▶ **YOUR OBJECTIVE**: Given the records below, would you repeat exactly the lines that begin at the one containing "# Handle rosettes" and end at the one containing "t = 2 * math.pi * i / 16", inclusive?

----- INPUT DATA -----

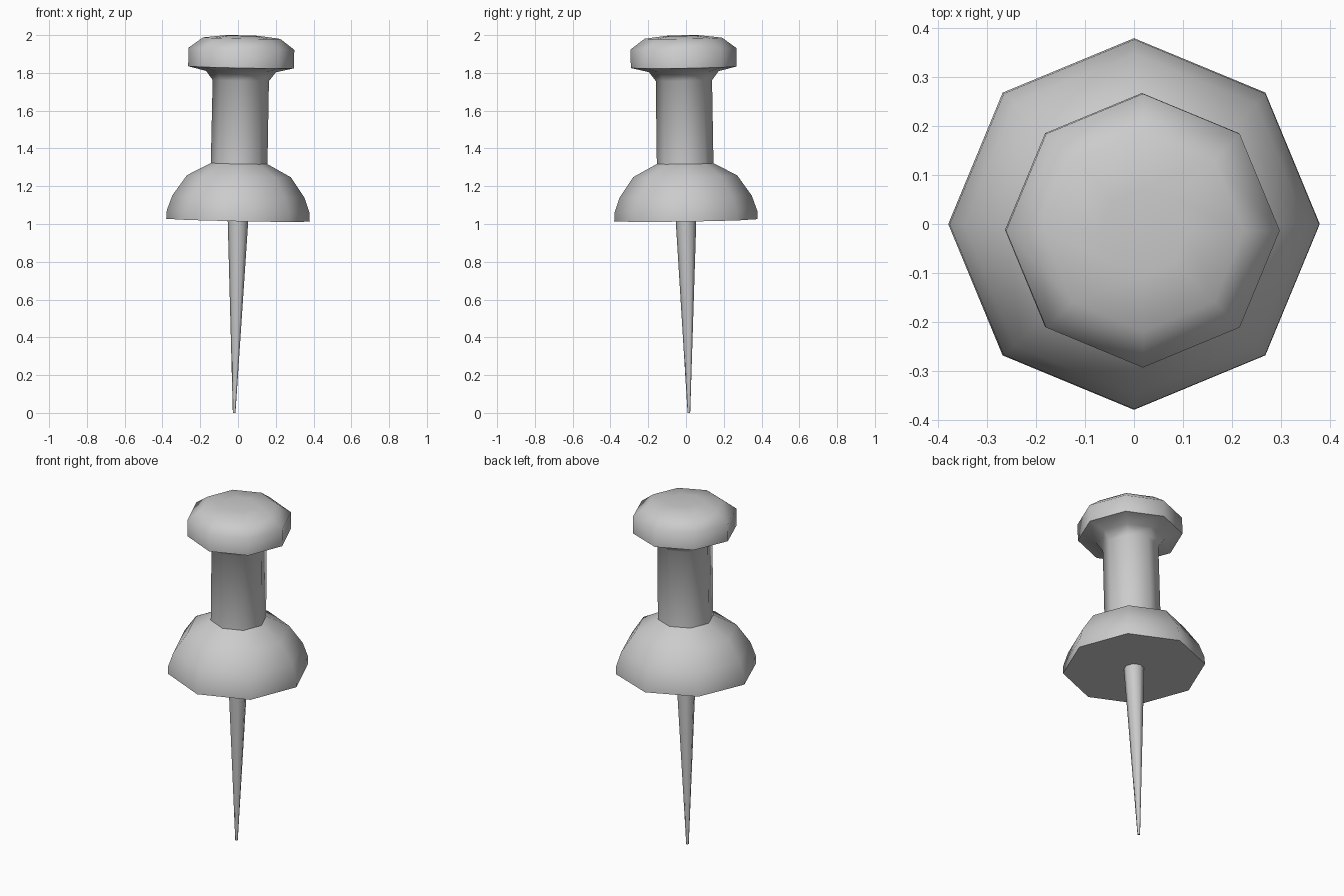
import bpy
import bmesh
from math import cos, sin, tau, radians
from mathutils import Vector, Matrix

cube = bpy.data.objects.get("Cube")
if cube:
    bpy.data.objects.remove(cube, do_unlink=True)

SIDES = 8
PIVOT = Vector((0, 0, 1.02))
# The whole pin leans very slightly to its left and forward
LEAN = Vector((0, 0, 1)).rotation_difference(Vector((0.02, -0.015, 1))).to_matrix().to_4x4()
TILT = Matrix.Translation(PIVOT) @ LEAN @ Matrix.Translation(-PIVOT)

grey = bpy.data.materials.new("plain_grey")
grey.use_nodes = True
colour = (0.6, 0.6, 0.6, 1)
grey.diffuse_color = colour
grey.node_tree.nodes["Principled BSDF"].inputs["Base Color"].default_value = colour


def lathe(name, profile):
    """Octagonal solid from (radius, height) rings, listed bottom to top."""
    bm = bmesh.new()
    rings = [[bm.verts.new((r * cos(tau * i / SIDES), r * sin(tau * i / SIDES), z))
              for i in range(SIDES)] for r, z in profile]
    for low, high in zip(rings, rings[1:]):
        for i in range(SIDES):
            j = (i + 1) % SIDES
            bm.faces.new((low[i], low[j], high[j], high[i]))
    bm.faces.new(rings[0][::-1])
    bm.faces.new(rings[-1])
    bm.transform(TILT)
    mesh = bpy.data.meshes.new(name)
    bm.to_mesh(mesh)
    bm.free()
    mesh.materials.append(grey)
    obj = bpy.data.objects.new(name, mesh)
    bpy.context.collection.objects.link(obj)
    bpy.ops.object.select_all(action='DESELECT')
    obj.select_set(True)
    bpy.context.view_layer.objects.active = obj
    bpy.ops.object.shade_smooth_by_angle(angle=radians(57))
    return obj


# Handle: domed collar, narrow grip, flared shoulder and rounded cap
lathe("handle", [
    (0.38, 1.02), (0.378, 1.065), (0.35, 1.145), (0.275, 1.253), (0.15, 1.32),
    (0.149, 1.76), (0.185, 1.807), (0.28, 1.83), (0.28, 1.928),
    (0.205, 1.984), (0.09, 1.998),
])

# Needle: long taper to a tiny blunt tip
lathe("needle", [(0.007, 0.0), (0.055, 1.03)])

-----
----- INPUT DATA -----

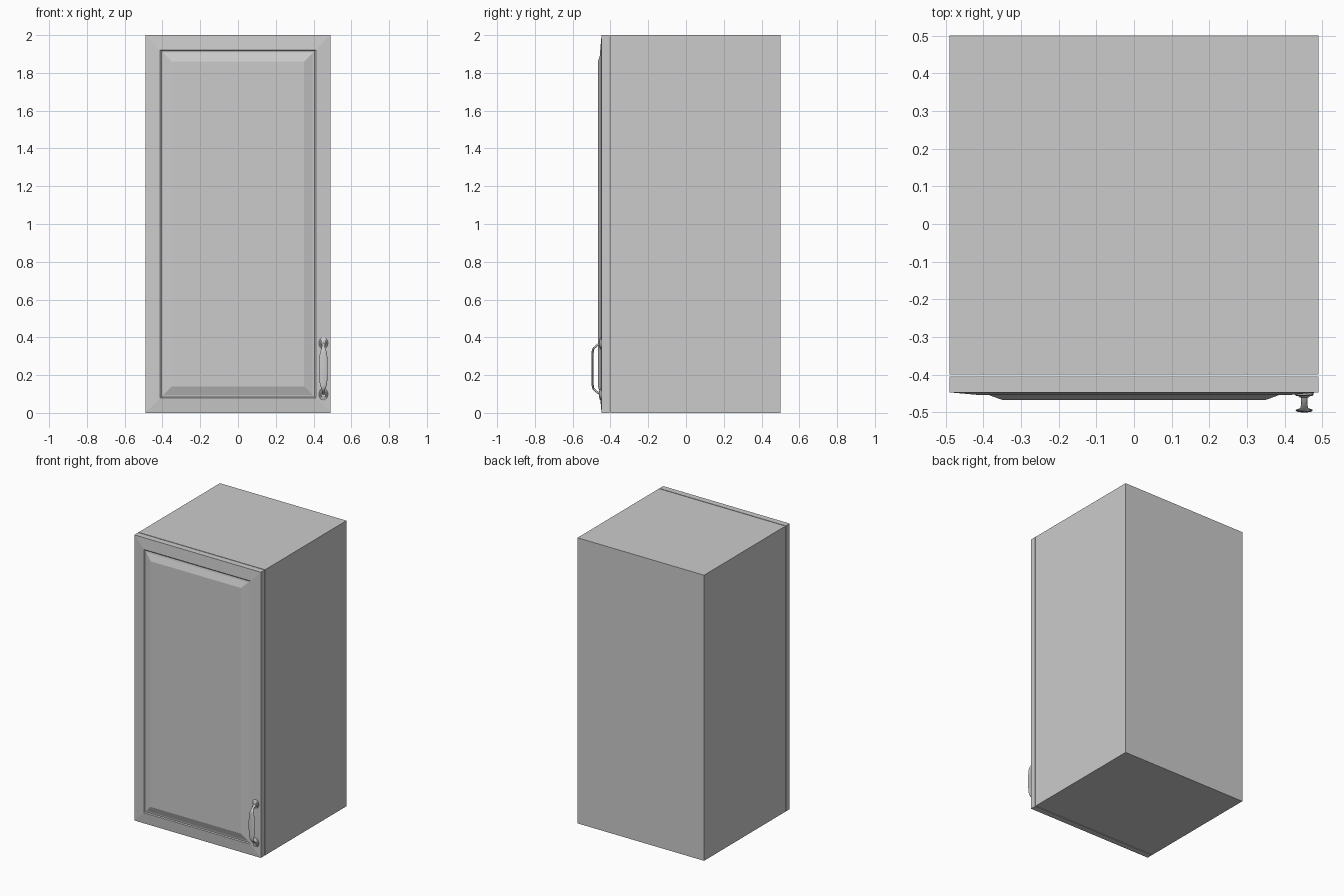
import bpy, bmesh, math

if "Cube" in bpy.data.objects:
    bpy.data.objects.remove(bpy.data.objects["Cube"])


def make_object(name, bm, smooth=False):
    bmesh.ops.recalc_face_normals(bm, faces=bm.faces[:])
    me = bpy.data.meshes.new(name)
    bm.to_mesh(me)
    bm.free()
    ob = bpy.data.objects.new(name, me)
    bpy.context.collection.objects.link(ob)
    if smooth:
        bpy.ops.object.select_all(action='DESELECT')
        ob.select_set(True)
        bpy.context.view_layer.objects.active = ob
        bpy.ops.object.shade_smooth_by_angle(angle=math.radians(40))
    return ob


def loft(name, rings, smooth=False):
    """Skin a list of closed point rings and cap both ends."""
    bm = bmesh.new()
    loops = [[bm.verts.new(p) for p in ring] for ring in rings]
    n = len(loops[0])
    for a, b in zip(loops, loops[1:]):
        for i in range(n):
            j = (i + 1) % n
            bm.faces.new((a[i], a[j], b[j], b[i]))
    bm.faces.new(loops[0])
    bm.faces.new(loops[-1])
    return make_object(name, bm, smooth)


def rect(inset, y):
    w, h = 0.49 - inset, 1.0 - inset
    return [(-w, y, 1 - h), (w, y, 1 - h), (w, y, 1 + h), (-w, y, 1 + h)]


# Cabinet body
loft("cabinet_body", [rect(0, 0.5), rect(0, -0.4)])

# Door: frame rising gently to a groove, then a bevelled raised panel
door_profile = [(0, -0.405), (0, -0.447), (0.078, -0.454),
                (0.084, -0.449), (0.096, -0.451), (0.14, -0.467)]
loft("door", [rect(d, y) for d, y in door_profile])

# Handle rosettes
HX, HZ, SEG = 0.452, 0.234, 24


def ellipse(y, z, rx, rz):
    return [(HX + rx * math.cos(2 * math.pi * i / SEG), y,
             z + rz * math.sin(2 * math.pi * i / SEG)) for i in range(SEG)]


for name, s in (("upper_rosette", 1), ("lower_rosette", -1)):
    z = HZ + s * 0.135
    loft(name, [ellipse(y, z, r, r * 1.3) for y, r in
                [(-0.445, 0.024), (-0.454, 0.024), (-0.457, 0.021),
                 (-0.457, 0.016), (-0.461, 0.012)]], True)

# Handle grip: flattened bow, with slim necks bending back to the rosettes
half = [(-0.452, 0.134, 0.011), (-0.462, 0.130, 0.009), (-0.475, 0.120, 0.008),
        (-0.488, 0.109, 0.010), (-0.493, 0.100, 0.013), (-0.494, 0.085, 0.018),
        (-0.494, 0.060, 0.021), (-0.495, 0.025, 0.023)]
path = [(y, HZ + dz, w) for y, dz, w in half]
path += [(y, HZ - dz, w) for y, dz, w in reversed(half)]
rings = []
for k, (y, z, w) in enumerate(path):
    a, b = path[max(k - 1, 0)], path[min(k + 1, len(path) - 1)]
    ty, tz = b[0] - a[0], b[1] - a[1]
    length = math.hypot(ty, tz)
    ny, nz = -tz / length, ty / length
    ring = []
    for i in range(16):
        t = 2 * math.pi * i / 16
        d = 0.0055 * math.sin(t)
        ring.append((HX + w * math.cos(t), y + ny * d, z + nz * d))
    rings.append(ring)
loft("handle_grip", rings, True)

-----

▶ **YOUR SOLUTION**:
# Handle rosettes
HX, HZ, SEG = 0.452, 0.234, 24


def ellipse(y, z, rx, rz):
    return [(HX + rx * math.cos(2 * math.pi * i / SEG), y,
             z + rz * math.sin(2 * math.pi * i / SEG)) for i in range(SEG)]


for name, s in (("upper_rosette", 1), ("lower_rosette", -1)):
    z = HZ + s * 0.135
    loft(name, [ellipse(y, z, r, r * 1.3) for y, r in
                [(-0.445, 0.024), (-0.454, 0.024), (-0.457, 0.021),
                 (-0.457, 0.016), (-0.461, 0.012)]], True)

# Handle grip: flattened bow, with slim necks bending back to the rosettes
half = [(-0.452, 0.134, 0.011), (-0.462, 0.130, 0.009), (-0.475, 0.120, 0.008),
        (-0.488, 0.109, 0.010), (-0.493, 0.100, 0.013), (-0.494, 0.085, 0.018),
        (-0.494, 0.060, 0.021), (-0.495, 0.025, 0.023)]
path = [(y, HZ + dz, w) for y, dz, w in half]
path += [(y, HZ - dz, w) for y, dz, w in reversed(half)]
rings = []
for k, (y, z, w) in enumerate(path):
    a, b = path[max(k - 1, 0)], path[min(k + 1, len(path) - 1)]
    ty, tz = b[0] - a[0], b[1] - a[1]
    length = math.hypot(ty, tz)
    ny, nz = -tz / length, ty / length
    ring = []
    for i in range(16):
        t = 2 * math.pi * i / 16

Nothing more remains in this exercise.